RAW DATA:
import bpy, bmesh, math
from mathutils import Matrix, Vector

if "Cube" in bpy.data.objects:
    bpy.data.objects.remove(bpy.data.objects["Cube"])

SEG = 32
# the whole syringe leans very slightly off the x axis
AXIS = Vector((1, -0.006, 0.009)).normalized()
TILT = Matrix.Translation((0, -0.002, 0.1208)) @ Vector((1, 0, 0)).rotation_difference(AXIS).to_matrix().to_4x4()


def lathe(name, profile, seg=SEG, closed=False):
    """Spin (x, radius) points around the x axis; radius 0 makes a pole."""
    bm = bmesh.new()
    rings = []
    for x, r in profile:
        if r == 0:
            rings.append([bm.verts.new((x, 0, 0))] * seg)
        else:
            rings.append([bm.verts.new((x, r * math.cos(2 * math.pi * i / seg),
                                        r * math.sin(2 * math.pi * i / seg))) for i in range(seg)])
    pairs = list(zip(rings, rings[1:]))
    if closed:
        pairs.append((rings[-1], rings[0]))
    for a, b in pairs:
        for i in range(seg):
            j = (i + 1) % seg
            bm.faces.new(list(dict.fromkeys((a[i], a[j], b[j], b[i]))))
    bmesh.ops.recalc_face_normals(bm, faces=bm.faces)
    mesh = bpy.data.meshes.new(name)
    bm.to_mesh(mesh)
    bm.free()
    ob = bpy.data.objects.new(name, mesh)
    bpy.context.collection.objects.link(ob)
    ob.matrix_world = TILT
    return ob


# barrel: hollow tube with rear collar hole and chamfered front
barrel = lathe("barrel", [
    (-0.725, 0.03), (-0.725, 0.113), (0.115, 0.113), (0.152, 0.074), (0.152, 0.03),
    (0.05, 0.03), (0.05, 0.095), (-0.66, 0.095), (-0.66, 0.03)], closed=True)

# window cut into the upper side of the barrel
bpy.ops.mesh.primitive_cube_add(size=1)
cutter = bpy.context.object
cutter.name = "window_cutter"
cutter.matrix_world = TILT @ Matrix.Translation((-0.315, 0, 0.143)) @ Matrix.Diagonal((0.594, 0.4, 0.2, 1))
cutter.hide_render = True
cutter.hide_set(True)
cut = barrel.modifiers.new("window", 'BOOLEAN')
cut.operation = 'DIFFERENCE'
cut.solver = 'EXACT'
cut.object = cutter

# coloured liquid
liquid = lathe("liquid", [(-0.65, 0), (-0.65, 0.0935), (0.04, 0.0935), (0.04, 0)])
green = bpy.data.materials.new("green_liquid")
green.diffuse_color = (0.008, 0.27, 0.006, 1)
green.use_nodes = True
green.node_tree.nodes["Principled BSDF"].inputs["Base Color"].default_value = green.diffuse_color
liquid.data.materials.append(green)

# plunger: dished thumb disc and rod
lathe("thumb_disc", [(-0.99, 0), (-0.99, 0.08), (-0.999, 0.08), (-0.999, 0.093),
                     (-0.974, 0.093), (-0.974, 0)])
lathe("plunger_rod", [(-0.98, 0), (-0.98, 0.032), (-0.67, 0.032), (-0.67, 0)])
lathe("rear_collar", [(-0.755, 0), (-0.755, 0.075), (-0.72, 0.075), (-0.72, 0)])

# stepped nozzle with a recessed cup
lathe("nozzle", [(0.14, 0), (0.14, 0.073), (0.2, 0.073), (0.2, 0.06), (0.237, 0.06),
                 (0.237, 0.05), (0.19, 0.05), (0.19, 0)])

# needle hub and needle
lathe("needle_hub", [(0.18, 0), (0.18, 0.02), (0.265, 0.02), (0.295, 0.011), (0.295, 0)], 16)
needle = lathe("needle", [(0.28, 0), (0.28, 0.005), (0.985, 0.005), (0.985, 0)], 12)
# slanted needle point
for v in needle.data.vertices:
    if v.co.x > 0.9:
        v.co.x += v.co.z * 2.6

TASK DESCRIPTION:
Write down again, exactly as given, only the lines above that fall from the line with "for a, b in" to the line with "bpy.context.collection.objects.link(ob)", inclusive.

RESPONSE TO THIS TASK:
    for a, b in pairs:
        for i in range(seg):
            j = (i + 1) % seg
            bm.faces.new(list(dict.fromkeys((a[i], a[j], b[j], b[i]))))
    bmesh.ops.recalc_face_normals(bm, faces=bm.faces)
    mesh = bpy.data.meshes.new(name)
    bm.to_mesh(mesh)
    bm.free()
    ob = bpy.data.objects.new(name, mesh)
    bpy.context.collection.objects.link(ob)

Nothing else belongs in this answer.